Given the new season's huge debut, last night's Idol 6 premiere was destined to set some all-time Fox records as well.
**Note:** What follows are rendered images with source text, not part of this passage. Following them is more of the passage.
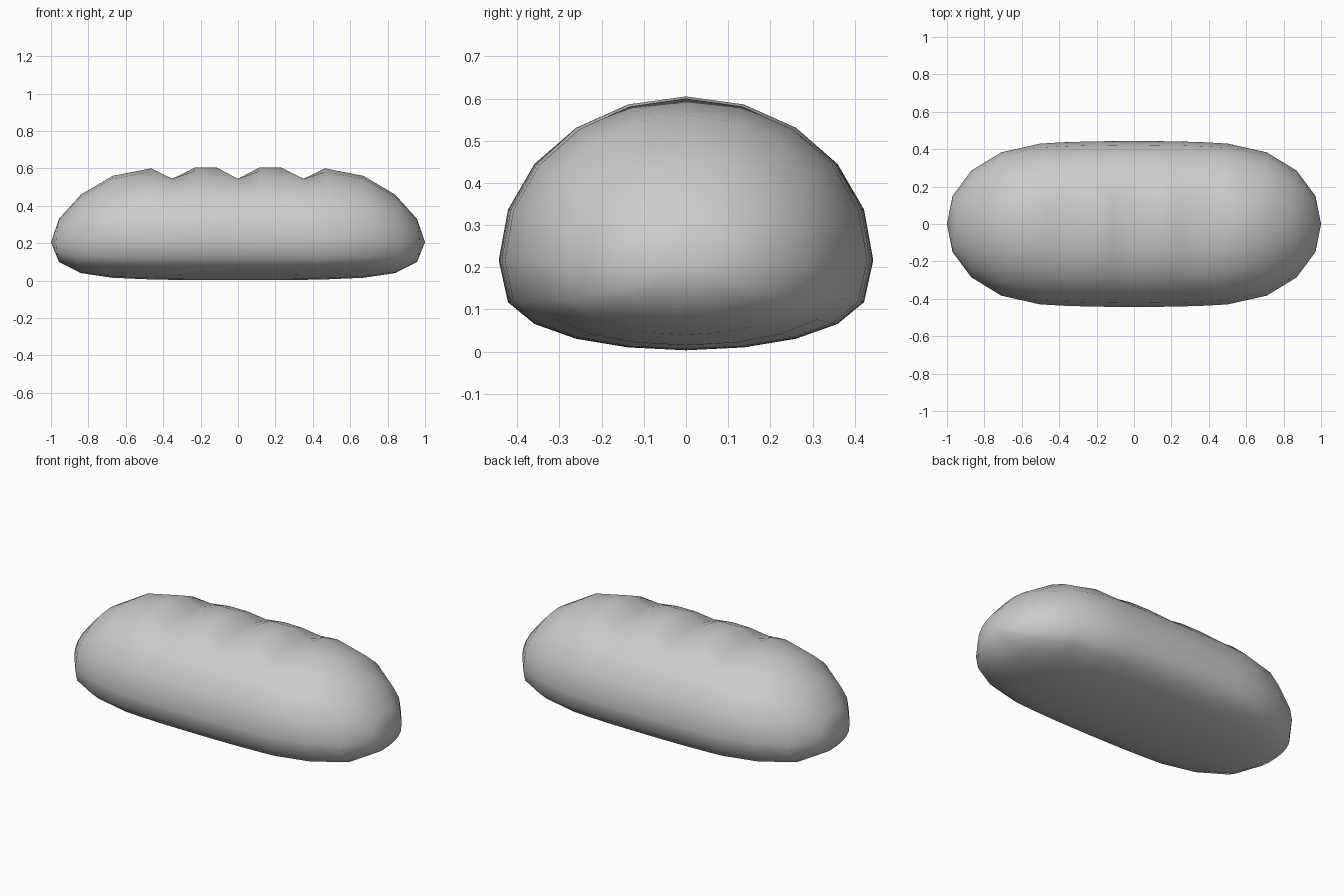
import bpy, bmesh
from math import sin, cos, pi

if "Cube" in bpy.data.objects:
    bpy.data.objects.remove(bpy.data.objects["Cube"])

SIDES = 20

# Half of the loaf: x at crown, x at side, half width, top z, bottom z, slash amount
half = [
    (0.115, 0.125, 0.443, 0.605, 0.003, 0),
    (0.23, 0.25, 0.441, 0.605, 0.003, 0),
    (0.35, 0.375, 0.437, 0.605, 0.004, 1),
    (0.465, 0.50, 0.43, 0.60, 0.006, 0),
    (0.67, 0.71, 0.383, 0.56, 0.015, 0),
    (0.84, 0.87, 0.285, 0.46, 0.04, 0),
    (0.957, 0.97, 0.15, 0.33, 0.10, 0),
]
middle = (0, 0, 0.444, 0.605, 0.003, 1)
stations = [(-a, -b, *rest) for a, b, *rest in reversed(half)] + [middle] + half
SLASH = {0: 0.061, 1: 0.042, 2: 0.015}   # dent depth by steps from the crown


def ring(bm, xc, xs, w, top, bottom, slash):
    mid = bottom + (top - bottom) * (0.355 if w > 0.4 else 0.38 if w > 0.2 else 0.44)
    verts = []
    for i in range(SIDES):
        a = 2 * pi * i / SIDES
        s, c = sin(a), cos(a)
        if s >= 0:                       # domed crust
            z = mid + (top - mid) * s
            z -= slash * SLASH.get(abs(i - SIDES // 4), 0)
        else:                            # flattened base
            z = mid - (mid - bottom) * (-s) ** 0.65
        verts.append(bm.verts.new((xc + (xs - xc) * c * c, w * c, z)))
    return verts


# Loft rings along x and close each end on a pole
bm = bmesh.new()
rings = [ring(bm, *s) for s in stations]
poles = [bm.verts.new((x, 0, 0.205)) for x in (-1, 1)]
for i in range(SIDES):
    j = (i + 1) % SIDES
    for a, b in zip(rings, rings[1:]):
        bm.faces.new((a[i], b[i], b[j], a[j]))
    bm.faces.new((poles[0], rings[0][i], rings[0][j]))
    bm.faces.new((poles[1], rings[-1][j], rings[-1][i]))
bmesh.ops.recalc_face_normals(bm, faces=bm.faces)
for f in bm.faces:
    f.smooth = True

mesh = bpy.data.meshes.new("bread_loaf")
bm.to_mesh(mesh)
bm.free()
loaf = bpy.data.objects.new("bread_loaf", mesh)
bpy.context.collection.objects.link(loaf)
It was the highest rated season premiere ever in total viewers on the network, and also tied the November 2, 1997 premiere of The X-Files as Fox's highest rated season premiere ever among Adults 18-49.  The premiere of Idol 6 also gave Fox its highest rated night ever with entertainment programming among total viewers, as well as its second highest rated night among Adults 18-49 behind only its Joe Millionaire finale on February 17, 2003  (Although Fox broadcast two hours of Idol programming on the night of the show's May 21, 2003 second season finale, the broadcast technically consisted of two one-hour episodes.  Only the final hour averaged more viewers than Tuesday night's two-hour Idol 6 premiere, and overall the night averaged fewer total viewers than Tuesday night's two-hour Idol 6 episode.)

Clearly, ABC knew what it was doing when it decided to move Lost and Dancing with the Stars' upcoming fourth edition out of the way of Idol's sixth season return.
About The Author: Christopher Rocchio
Christopher Rocchio is an entertainment reporter for Reality TV World and has covered the reality TV genre for several years.